**What to work on**: Tally the lines of the records that contain the string "part", then give the total and nothing more.

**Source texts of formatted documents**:
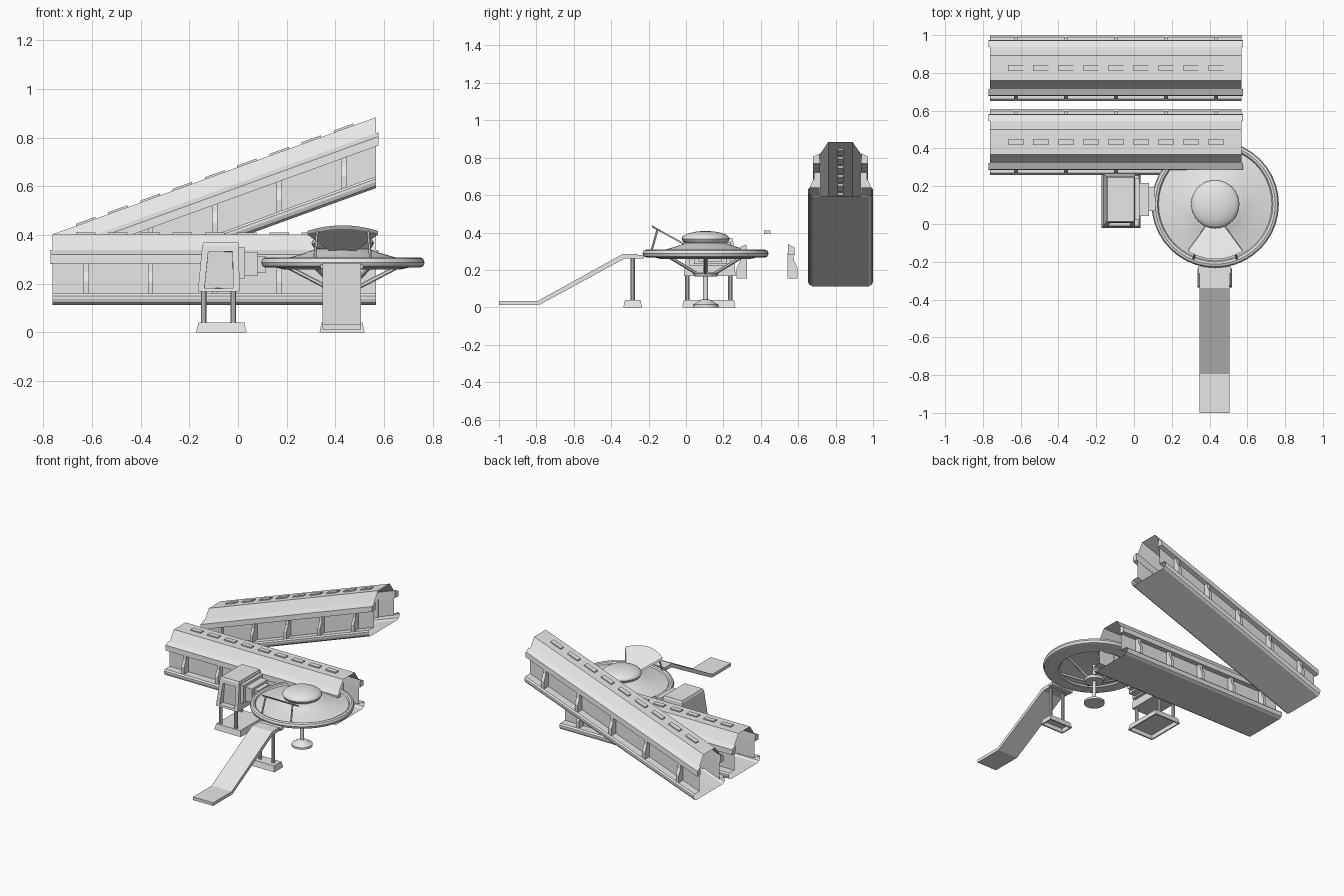
import bpy, bmesh, math
from mathutils import Vector

if "Cube" in bpy.data.objects:
    bpy.data.objects.remove(bpy.data.objects["Cube"])

grey = bpy.data.materials.new("light grey")
grey.diffuse_color = (0.8, 0.8, 0.8, 1)
grey.use_nodes = True
grey.node_tree.nodes["Principled BSDF"].inputs["Base Color"].default_value = grey.diffuse_color


def finish(name, bm, smooth=False, closed=True):
    if closed:
        bmesh.ops.recalc_face_normals(bm, faces=bm.faces[:])
    me = bpy.data.meshes.new(name)
    bm.to_mesh(me)
    bm.free()
    me.materials.append(grey)
    ob = bpy.data.objects.new(name, me)
    bpy.context.collection.objects.link(ob)
    if smooth:
        bpy.ops.object.select_all(action='DESELECT')
        ob.select_set(True)
        bpy.context.view_layer.objects.active = ob
        bpy.ops.object.shade_smooth_by_angle(angle=math.radians(35))
    return ob


def add_box(bm, x, y, z, top=None):
    """Box from ranges; top gives optional (x, y) ranges of the upper face."""
    tx, ty = top or (x, y)
    lo = [bm.verts.new((a, b, z[0])) for a, b in
          ((x[0], y[0]), (x[1], y[0]), (x[1], y[1]), (x[0], y[1]))]
    hi = [bm.verts.new((a, b, z[1])) for a, b in
          ((tx[0], ty[0]), (tx[1], ty[0]), (tx[1], ty[1]), (tx[0], ty[1]))]
    bm.faces.new(lo[::-1])
    bm.faces.new(hi)
    return [bm.faces.new((lo[i], lo[(i + 1) % 4], hi[(i + 1) % 4], hi[i])) for i in range(4)]


def add_prism(bm, pts, x0, x1, closed=True):
    """Profile of (y, z) points swept along x, as a solid or an open sheet."""
    a = [bm.verts.new((x0, y, z)) for y, z in pts]
    b = [bm.verts.new((x1, y, z)) for y, z in pts]
    n = len(pts)
    for i in range(n if closed else n - 1):
        j = (i + 1) % n
        bm.faces.new((a[i], a[j], b[j], b[i]))
    if closed:
        bm.faces.new(a[::-1])
        bm.faces.new(b)


def add_rod(bm, p, q, r, n=8):
    p, q = Vector(p), Vector(q)
    d = q - p
    m = d.to_track_quat('Z', 'Y').to_matrix().to_4x4()
    m.translation = (p + q) / 2
    bmesh.ops.create_cone(bm, cap_ends=True, segments=n, radius1=r, radius2=r,
                          depth=d.length, matrix=m)


def lathe(name, pts, cx, cy, n=40):
    bm = bmesh.new()
    rings = []
    for r, z in pts:
        if r == 0:
            rings.append([bm.verts.new((cx, cy, z))] * n)
        else:
            rings.append([bm.verts.new((cx + r * math.cos(2 * math.pi * i / n),
                                        cy + r * math.sin(2 * math.pi * i / n), z))
                          for i in range(n)])
    for a, b in zip(rings, rings[1:]):
        for i in range(n):
            j = (i + 1) % n
            vs = list(dict.fromkeys((a[i], a[j], b[j], b[i])))
            bm.faces.new(vs)
    return finish(name, bm, smooth=True)


# ---- Two covered track halls: one level, one rising to the right ----
X0, X1 = -0.762, 0.568
half = [(0.0, 0.112), (0.15, 0.112), (0.168, 0.122), (0.174, 0.138), (0.174, 0.15),
        (0.165, 0.16), (0.112, 0.16), (0.112, 0.335), (0.092, 0.363), (0.065, 0.403)]
rail = [(0.110, 0.283), (0.148, 0.283), (0.146, 0.32), (0.112, 0.338)]
post = [(0.108, 0.155), (0.163, 0.155), (0.163, 0.21), (0.143, 0.25), (0.140, 0.29), (0.108, 0.29)]


def hall(label, cy, slope):
    def emit(part, bm, closed=True):
        for v in bm.verts:
            v.co.z += slope * (v.co.x - X0)
        finish(label + "_" + part, bm, closed=closed)

    bm = bmesh.new()
    right = [(cy + y, z) for y, z in half]
    left = [(cy - y, z) for y, z in half[:0:-1]]
    loop = right + left                         # around and back to the floor centre
    a = [bm.verts.new((X0, y, z)) for y, z in loop]
    b = [bm.verts.new((X1, y, z)) for y, z in loop]
    for i in range(len(loop)):
        j = (i + 1) % len(loop)
        bm.faces.new((a[i], a[j], b[j], b[i]))
    emit("shell", bm)

    rails, posts, lamps = bmesh.new(), bmesh.new(), bmesh.new()
    for s in (-1, 1):
        add_prism(rails, [(cy + s * y, z) for y, z in rail], X0 - 0.008, X1 + 0.01)
        for i in range(5):
            x = -0.624 + 0.2645 * i
            add_prism(posts, [(cy + s * y, z) for y, z in post], x - 0.011, x + 0.011)
    for i in range(9):
        x = -0.626 + 0.1325 * i
        add_box(lamps, (x - 0.04, x + 0.04), (cy - 0.017, cy + 0.017), (0.393, 0.411))
    emit("side_rails", rails)
    emit("wall_posts", posts)
    emit("roof_lamps", lamps)


hall("level_hall", 0.434, 0.0)
hall("rising_hall", 0.826, 0.362)

# ---- Round platform ----
CX, CY = 0.43, 0.105
lathe("round_platform", [(0, 0.345), (0.11, 0.343), (0.15, 0.328), (0.21, 0.31), (0.30, 0.294),
                         (0.306, 0.304), (0.318, 0.308), (0.331, 0.303), (0.337, 0.288),
                         (0.331, 0.272), (0.318, 0.267), (0.29, 0.27), (0.235, 0.258),
                         (0.225, 0.268), (0.1, 0.29), (0, 0.29)], CX, CY)
dome = [(0.10, 0.338), (0.12, 0.35), (0.128, 0.366)]
dome += [(0.128 * math.cos(t * math.pi / 16), 0.366 + 0.042 * math.sin(t * math.pi / 16))
         for t in range(1, 8)] + [(0, 0.408)]
lathe("centre_dome", dome, CX, CY, 32)
lathe("platform_hub", [(0, 0.19), (0.06, 0.19), (0.068, 0.182), (0.06, 0.165), (0, 0.165)], CX, CY, 24)
lathe("platform_foot", [(0, 0.042), (0.022, 0.042), (0.04, 0.03), (0.068, 0.014), (0.068, 0),
                        (0, 0)], CX, CY, 24)
bm = bmesh.new()
add_rod(bm, (CX, CY, 0.03), (CX, CY, 0.30), 0.013, 12)
for i in range(6):
    c, s = math.cos(i * math.pi / 3), math.sin(i * math.pi / 3)
    add_rod(bm, (CX + 0.05 * c, CY + 0.05 * s, 0.178), (CX + 0.23 * c, CY + 0.23 * s, 0.272), 0.009, 6)
finish("platform_struts", bm)

# ---- Fan-shaped tilted panel on two stays ----
bm = bmesh.new()
outline = [(0.145 * t / 6, -0.178 + 0.042 * (t / 6) ** 2) for t in range(-6, 7)]
outline += [(0.045, 0.0), (-0.045, 0.0)]
lo = [bm.verts.new((CX + x, y, 0.328 - 0.55 * y)) for x, y in outline]
hi = [bm.verts.new((CX + x, y - 0.008, 0.342 - 0.55 * y)) for x, y in outline]
bm.faces.new(lo[::-1])
bm.faces.new(hi)
for i in range(len(lo)):
    j = (i + 1) % len(lo)
    bm.faces.new((lo[i], lo[j], hi[j], hi[i]))
finish("fan_panel", bm)
bm = bmesh.new()
for s in (-1, 1):
    add_rod(bm, (CX + s * 0.115, -0.185, 0.30), (CX + s * 0.105, -0.152, 0.418), 0.006, 6)
finish("fan_panel_stays", bm)

# ---- Control booth with recessed window, legs, hollow base and stepped link ----
bm = bmesh.new()
sides = add_box(bm, (-0.165, 0.006), (-0.012, 0.265), (0.168, 0.358),
                ((-0.147, 0.004), (0.008, 0.252)))
bmesh.ops.recalc_face_normals(bm, faces=bm.faces[:])
front = sides[0]
bmesh.ops.inset_region(bm, faces=[front], thickness=0.037)
for v in front.verts:                     # window recess, pushed into the booth
    if v.co.z < 0.26:
        v.co.z -= 0.012
new = bmesh.ops.inset_region(bm, faces=[front], thickness=0.0005)
for v in front.verts:
    v.co.y += 0.04 if v.co.z < 0.26 else 0.02
finish("booth_body", bm)
bm = bmesh.new()
add_box(bm, (-0.147, 0.004), (0.008, 0.252), (0.358, 0.371), ((-0.14, 0.0), (0.014, 0.246)))
finish("booth_roof", bm)
bm = bmesh.new()
add_box(bm, (0.004, 0.028), (0.02, 0.24), (0.222, 0.348), None)
add_box(bm, (0.02, 0.08), (0.042, 0.218), (0.232, 0.33), None)
add_box(bm, (0.07, 0.112), (0.068, 0.192), (0.245, 0.315), None)
finish("booth_link", bm)


def base(name, x, y, posts, top):
    """Tapered base, hollow underneath, with upright posts."""
    bm = bmesh.new()
    add_box(bm, x, y, (0.0, 0.04), ((x[0] + 0.009, x[1] - 0.009), (y[0] + 0.009, y[1] - 0.009)))
    bmesh.ops.recalc_face_normals(bm, faces=bm.faces[:])
    bottom = min(bm.faces, key=lambda f: f.calc_center_median().z)
    bmesh.ops.inset_region(bm, faces=[bottom], thickness=0.014)
    bmesh.ops.inset_region(bm, faces=[bottom], thickness=0.0005)
    for v in bottom.verts:
        v.co.z += 0.03
    finish(name + "_base", bm)
    bm = bmesh.new()
    for px, py in posts:
        add_rod(bm, (px, py, 0.035), (px, py, top), 0.012, 10)
    finish(name + "_posts", bm, smooth=True)


base("booth", (-0.172, 0.035), (-0.02, 0.265),
     [(px, py) for px in (-0.14, -0.02) for py in (0.006, 0.236)], 0.18)

# ---- Access ramp with its stand ----
bm = bmesh.new()
add_prism(bm, [(-1.0, 0.012), (-0.785, 0.012), (-0.33, 0.26), (-0.258, 0.26), (-0.258, 0.285),
               (-0.338, 0.285), (-0.793, 0.034), (-1.0, 0.034)], 0.347, 0.505)
finish("ramp", bm)
bm = bmesh.new()
add_box(bm, (0.34, 0.513), (-0.262, -0.225), (0.262, 0.28))
finish("ramp_bridge", bm)
base("ramp_stand", (0.335, 0.52), (-0.335, -0.235), [(0.375, -0.285), (0.478, -0.285)], 0.265)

**Output for this exercise**: 2